I've known believers in Jesus who struggled with guilt for saying "no" to taking on a new responsibility in a church or a parachurch organization. Many of them felt that by not agreeing to do more, they were failing to "walk by faith." Yet they are all people who possess good reasons for carefully selecting their priorities. Some of them are moving from being single to married life, or from being a student to working.
In Ecclesiastes 3:1-8, wisdom recognizes that everything has its own season, in human activities as in the realm of nature. There is "a time to search [for work, marriage, new friends] and a time to quit searching" (v.6). There comes a time in life when we should curtail certain commitments and funnel our energy into something else, putting aside what we did in the past. For instance, a mother shouldn't feel guilty about spending her time nurturing her child and not having as much time to serve in church as she once did.
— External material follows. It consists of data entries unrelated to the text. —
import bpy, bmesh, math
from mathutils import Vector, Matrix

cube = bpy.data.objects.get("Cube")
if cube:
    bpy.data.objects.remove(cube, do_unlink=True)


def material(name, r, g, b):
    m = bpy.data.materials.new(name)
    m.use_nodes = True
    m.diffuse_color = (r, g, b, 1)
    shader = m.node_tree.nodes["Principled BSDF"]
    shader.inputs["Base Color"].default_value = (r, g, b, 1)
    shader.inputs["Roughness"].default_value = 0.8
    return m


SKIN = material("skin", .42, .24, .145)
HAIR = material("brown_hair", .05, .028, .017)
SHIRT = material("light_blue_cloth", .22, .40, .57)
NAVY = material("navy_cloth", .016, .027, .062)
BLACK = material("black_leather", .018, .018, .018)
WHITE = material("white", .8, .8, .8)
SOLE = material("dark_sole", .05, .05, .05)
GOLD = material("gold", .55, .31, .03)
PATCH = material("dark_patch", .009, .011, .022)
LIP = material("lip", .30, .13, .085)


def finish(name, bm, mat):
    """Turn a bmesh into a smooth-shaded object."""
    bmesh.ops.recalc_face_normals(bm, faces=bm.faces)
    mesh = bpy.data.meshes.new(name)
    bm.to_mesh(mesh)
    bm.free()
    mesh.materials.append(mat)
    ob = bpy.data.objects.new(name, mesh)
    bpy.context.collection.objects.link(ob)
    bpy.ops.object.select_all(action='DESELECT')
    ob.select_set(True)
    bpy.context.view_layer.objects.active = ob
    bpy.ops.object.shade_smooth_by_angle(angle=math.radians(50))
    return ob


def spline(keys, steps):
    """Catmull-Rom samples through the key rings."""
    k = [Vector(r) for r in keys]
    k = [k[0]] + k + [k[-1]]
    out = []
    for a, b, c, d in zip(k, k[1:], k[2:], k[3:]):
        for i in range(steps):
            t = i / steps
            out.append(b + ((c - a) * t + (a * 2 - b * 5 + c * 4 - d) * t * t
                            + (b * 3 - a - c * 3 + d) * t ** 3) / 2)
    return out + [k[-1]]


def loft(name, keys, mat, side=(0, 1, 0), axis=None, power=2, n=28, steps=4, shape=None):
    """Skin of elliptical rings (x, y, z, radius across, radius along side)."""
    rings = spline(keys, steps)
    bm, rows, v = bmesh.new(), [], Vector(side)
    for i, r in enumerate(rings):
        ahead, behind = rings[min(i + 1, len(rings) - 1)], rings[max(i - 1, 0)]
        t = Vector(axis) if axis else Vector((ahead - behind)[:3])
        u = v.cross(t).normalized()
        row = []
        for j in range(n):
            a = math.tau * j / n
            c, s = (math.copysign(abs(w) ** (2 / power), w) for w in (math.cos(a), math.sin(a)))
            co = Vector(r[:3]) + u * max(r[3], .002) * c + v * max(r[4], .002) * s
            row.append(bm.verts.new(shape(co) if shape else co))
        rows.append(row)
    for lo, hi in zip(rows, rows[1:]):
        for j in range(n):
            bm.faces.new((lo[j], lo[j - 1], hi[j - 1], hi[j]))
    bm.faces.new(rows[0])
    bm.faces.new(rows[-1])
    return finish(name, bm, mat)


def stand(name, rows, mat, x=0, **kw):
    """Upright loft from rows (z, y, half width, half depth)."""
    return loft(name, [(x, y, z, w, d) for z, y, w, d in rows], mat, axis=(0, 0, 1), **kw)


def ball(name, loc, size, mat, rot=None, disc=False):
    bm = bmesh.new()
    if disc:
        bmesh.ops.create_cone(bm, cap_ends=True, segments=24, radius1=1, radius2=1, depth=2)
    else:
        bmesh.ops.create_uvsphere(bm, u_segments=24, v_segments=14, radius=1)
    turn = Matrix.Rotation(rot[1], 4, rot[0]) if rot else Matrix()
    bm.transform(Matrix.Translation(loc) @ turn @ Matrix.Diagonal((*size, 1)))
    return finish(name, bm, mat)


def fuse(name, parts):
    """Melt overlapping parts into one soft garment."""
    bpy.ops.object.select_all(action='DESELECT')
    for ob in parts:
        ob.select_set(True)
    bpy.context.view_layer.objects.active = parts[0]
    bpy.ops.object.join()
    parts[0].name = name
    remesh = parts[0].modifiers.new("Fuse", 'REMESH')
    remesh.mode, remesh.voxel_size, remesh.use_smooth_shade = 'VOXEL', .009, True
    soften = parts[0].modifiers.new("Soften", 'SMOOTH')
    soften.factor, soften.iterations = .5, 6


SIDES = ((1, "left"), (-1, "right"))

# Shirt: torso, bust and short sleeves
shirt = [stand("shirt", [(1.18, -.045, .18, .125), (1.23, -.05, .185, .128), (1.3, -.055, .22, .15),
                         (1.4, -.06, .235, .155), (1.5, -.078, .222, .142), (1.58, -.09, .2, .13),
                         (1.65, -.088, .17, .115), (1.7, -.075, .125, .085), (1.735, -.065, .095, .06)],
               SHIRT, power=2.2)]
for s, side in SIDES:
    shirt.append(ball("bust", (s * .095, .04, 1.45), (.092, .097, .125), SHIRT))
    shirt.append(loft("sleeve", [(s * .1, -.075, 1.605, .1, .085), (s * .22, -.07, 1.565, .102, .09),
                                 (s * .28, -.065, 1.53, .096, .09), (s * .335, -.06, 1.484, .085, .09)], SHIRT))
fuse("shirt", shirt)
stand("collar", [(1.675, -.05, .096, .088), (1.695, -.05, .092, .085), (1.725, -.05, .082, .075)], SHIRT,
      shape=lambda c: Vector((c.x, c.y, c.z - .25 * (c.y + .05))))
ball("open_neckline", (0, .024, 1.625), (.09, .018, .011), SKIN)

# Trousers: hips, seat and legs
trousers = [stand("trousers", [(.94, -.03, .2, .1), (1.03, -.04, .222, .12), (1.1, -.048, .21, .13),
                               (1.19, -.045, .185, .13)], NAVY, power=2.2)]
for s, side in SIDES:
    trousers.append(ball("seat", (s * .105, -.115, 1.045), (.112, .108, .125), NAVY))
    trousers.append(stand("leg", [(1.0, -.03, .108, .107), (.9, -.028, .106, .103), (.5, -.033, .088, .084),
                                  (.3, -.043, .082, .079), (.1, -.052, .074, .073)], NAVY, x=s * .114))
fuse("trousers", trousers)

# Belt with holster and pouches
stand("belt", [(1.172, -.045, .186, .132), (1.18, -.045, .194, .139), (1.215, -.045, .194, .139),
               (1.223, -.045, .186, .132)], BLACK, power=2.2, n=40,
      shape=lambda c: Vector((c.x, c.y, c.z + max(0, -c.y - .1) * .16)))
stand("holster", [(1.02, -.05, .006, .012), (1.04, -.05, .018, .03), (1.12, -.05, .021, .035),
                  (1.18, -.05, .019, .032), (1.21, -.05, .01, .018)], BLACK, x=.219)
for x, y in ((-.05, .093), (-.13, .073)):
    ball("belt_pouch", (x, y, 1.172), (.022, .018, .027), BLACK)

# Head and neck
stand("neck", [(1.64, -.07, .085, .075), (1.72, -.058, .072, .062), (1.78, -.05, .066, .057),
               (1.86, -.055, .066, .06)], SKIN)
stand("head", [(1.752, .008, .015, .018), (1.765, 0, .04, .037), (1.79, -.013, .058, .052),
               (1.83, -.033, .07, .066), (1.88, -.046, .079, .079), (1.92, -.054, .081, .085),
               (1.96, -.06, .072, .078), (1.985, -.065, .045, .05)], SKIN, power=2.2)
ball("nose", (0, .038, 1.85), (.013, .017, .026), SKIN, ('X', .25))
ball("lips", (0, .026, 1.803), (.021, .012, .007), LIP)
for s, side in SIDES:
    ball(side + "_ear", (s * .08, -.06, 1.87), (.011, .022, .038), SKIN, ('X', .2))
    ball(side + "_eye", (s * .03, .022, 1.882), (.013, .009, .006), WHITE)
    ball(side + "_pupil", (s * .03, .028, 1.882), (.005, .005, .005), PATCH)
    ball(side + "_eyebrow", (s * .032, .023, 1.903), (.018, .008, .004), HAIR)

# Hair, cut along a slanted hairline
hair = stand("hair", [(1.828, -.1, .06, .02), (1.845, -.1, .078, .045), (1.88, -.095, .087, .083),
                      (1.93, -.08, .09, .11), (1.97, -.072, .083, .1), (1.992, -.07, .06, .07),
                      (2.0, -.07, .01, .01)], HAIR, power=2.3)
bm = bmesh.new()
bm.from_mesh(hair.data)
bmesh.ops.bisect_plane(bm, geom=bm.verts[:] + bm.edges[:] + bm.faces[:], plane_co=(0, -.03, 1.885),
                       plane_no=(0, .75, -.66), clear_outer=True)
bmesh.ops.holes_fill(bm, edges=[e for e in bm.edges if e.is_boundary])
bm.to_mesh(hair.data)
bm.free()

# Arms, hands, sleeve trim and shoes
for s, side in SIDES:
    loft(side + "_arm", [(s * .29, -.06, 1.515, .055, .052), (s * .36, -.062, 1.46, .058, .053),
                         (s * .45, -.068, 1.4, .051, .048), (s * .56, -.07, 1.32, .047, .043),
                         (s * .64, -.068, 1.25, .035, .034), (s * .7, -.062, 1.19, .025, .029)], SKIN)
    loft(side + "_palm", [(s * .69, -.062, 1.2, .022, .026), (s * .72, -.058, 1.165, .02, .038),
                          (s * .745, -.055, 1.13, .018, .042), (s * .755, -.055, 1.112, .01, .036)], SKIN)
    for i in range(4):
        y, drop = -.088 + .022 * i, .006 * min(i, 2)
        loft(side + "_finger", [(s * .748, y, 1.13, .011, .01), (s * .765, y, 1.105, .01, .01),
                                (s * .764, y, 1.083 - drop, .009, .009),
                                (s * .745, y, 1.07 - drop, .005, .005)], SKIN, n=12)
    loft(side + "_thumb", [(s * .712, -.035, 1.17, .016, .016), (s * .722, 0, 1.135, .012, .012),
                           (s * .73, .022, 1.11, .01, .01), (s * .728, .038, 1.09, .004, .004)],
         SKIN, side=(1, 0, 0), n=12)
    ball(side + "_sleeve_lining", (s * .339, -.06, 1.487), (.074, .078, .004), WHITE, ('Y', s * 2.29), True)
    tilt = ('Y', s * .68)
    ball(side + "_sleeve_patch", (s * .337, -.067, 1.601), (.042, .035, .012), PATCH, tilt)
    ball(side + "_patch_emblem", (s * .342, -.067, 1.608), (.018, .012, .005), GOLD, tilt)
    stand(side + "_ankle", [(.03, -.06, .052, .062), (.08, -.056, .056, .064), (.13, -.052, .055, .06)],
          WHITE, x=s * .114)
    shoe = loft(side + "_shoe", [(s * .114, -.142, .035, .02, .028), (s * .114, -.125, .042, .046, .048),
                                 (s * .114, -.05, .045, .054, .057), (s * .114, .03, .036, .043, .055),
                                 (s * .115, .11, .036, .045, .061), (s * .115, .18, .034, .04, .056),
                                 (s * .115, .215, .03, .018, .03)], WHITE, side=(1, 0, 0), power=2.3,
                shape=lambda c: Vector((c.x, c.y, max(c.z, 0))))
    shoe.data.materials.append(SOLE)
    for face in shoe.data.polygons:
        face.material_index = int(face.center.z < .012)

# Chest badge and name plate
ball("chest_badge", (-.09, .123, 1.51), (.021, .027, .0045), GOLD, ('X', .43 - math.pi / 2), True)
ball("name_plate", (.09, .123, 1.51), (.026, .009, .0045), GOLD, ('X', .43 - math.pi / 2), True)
It's necessary that we experience these seasons of change.
Even though every activity has an appropriate occasion, only God can truly know what that occasion is (vv.9-11). It's our responsibility to make the best and wisest decisions, and "whether [we] eat or drink, or whatever [we] do, do it all for the glory of God" (1 Corinthians 10:31). J. I. Packer wrote, "We must forsake the fallacy that faith is only demonstrated by what we are doing for God. Certainly, an active and growing faith will produce works in the life of a believer, but in reality, biblical faith demonstrates what God, in His power and grace, is doing for, in, and through the one who believes God."
We walk by faith when we trust God to work in and through our lives, in all we do. , Poh Fang Chia, Our Daily Journey CLICK HERE to visit OurDailyJourney.org